Dang, you're right. I'm still not entirely convinced of your point in the original post, but I think I need to do some reading up in order to:

Understand the distinction in approach to the Second Law you're proposing is not sufficiently explored

See if it seems plausible that this is a result of treating physics as rules instead of descriptions.

This has been an interesting thread; I hope to continue discussing this at some point in the not super-distant future (I'm going to be pretty busy over the next week or so).

## Comments (234)

Best*3 points [-]Sure. See section 5.3 of James Sethna's excellent textbook for a basic discussion (free PDF version available here). A quote:
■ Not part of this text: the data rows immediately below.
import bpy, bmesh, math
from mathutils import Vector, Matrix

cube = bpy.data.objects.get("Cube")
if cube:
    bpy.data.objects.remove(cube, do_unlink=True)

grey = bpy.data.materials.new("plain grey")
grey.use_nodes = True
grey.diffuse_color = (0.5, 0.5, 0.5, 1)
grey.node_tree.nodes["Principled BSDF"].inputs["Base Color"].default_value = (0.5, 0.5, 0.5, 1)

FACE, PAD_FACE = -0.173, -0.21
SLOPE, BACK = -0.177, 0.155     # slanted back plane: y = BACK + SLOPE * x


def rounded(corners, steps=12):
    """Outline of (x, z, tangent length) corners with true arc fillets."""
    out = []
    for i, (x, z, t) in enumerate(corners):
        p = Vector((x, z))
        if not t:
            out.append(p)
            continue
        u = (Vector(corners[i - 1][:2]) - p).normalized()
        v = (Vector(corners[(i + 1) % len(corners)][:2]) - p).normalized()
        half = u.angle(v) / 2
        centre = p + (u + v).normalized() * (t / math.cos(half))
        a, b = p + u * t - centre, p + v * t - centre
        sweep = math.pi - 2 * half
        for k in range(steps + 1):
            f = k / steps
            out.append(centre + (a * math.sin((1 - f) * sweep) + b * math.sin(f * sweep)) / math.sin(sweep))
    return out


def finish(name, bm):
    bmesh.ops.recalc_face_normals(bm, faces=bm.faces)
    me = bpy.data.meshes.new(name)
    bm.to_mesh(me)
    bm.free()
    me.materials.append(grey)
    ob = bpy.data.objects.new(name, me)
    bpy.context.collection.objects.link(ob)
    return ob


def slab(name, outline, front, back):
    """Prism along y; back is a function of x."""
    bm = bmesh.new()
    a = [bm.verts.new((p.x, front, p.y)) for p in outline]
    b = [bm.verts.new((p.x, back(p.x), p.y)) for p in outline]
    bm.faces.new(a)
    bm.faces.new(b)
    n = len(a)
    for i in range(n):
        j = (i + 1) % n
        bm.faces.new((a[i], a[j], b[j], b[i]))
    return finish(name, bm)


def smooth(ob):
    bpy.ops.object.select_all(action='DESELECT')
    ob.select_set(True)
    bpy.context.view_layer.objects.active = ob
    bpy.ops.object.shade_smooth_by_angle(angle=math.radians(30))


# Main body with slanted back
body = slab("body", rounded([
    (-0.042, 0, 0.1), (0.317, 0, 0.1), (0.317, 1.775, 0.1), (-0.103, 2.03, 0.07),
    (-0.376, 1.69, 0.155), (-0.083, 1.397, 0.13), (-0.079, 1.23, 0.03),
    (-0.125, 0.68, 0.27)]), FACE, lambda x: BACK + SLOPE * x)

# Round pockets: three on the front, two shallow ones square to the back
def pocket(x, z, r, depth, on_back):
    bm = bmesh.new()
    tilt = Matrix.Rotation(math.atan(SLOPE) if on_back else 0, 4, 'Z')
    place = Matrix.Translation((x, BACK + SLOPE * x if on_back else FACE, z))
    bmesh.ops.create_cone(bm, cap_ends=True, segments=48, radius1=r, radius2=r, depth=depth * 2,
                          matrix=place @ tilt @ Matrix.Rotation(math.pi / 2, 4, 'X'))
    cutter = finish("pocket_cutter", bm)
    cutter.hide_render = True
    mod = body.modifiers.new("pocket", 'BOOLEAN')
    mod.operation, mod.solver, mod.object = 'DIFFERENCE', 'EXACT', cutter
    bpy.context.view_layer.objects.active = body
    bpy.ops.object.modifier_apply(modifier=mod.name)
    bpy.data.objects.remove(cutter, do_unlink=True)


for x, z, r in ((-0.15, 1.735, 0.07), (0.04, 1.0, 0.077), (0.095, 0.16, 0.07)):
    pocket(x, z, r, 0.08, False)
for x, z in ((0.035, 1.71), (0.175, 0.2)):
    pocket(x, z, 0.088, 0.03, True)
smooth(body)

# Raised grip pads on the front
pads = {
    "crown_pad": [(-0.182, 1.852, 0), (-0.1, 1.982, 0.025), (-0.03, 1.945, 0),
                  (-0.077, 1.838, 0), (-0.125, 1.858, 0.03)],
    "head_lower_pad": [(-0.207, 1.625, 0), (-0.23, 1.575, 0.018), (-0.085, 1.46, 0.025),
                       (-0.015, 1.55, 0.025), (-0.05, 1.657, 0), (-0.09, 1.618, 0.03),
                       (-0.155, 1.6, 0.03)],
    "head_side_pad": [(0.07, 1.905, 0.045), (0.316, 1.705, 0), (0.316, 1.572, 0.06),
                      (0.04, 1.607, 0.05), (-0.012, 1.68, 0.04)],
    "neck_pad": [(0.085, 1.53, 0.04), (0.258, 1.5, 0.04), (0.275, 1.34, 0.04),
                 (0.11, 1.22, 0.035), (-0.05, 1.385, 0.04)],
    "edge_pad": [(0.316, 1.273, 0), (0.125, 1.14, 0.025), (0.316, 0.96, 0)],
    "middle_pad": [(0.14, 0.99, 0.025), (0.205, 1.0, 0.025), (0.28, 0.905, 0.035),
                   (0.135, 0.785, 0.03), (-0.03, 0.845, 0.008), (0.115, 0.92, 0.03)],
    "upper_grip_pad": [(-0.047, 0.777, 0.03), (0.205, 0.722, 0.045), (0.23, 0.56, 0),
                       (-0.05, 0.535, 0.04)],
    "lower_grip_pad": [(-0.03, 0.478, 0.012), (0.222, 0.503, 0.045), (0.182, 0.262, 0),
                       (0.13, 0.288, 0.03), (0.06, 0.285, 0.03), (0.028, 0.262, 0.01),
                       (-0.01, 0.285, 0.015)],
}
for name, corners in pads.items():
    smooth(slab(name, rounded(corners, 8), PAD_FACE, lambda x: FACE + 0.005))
"The most general interpretation of entropy is as a measure of our ignorance about a system. The equilibrium state of a system maximizes the entropy because we have lost all information about the initial conditions except for the conserved quantities... This interpretation -- that entropy is not a property of the system, but of our knowledge about the system (represented by the ensemble of possibilities) -- cleanly resolves many otherwise confusing issues."The Szilard engine is a nice illustration of how knowledge of a system can impact how much work is extractable from a system. Here's a nice experimental demonstration of the same principle (see here for a summary). This is a good book-length treatment of the connection between entropy and knowledge of a system.

Yes, but the prior over initial microstates is doing a lot of work here. For one, it is encoding the appropriate macroproperties. Adding a probability distribution over phase space in order to make the derivation work seems very different from saying that the Second Law is provable from the fundamental laws. If all you have are the fundamental laws and the initial microstate of the universe then you will not be able to derive the Second Law, because the same microscopic trajectory through phase space is compatible with entropy increase, entropy decrease or neither, depending on how you carve up phase space into macrostates.

EDITED TO ADD: Also, simply starting with a prior and evolving the distribution in accord with the laws will not work (even ignoring what I say in the next paragraph). The entropy of the probability distribution won't change if you follow that procedure, so you won't recover the Second Law asymmetry. This is a consequence of Liouville's theorem. In order to get entropy increase, you need a periodic coarse-graining of the distribution. Adding this ingredient makes your derivation even further from a pure reduction to the fundamental laws.

In any case, it is not so clear that even the procedure you propose works. The main account of why the entropy was low in the early universe appeals to the entropy of the gravitational field as compensation for the high thermal entropy of the initial state. As of yet, I haven't seen any rigorous demonstration of how to apply the standard tools of statistical physics to the gravitational field, such as constructing a phase space which incorporates gravitational degrees of freedom. Hawking and Page attempted to do something like this (I could find you the citation if you like, but I can't remember it off the top of my head), but they came up with weird results. (ETA: Here's the paper I was thinking of.) The natural invariant measure over state space turned out not to be normalizable in their model, which means that one could not define sensible probability distributions over it. So I'm not yet convinced that the techniques we apply so fruitfully when it comes to thermal systems can be applied to universe as a whole.

*1 point [-]Dang, you're right. I'm still not entirely convinced of your point in the original post, but I think I need to do some reading up in order to:

This has been an interesting thread; I hope to continue discussing this at some point in the not super-distant future (I'm going to be pretty busy over the next week or so).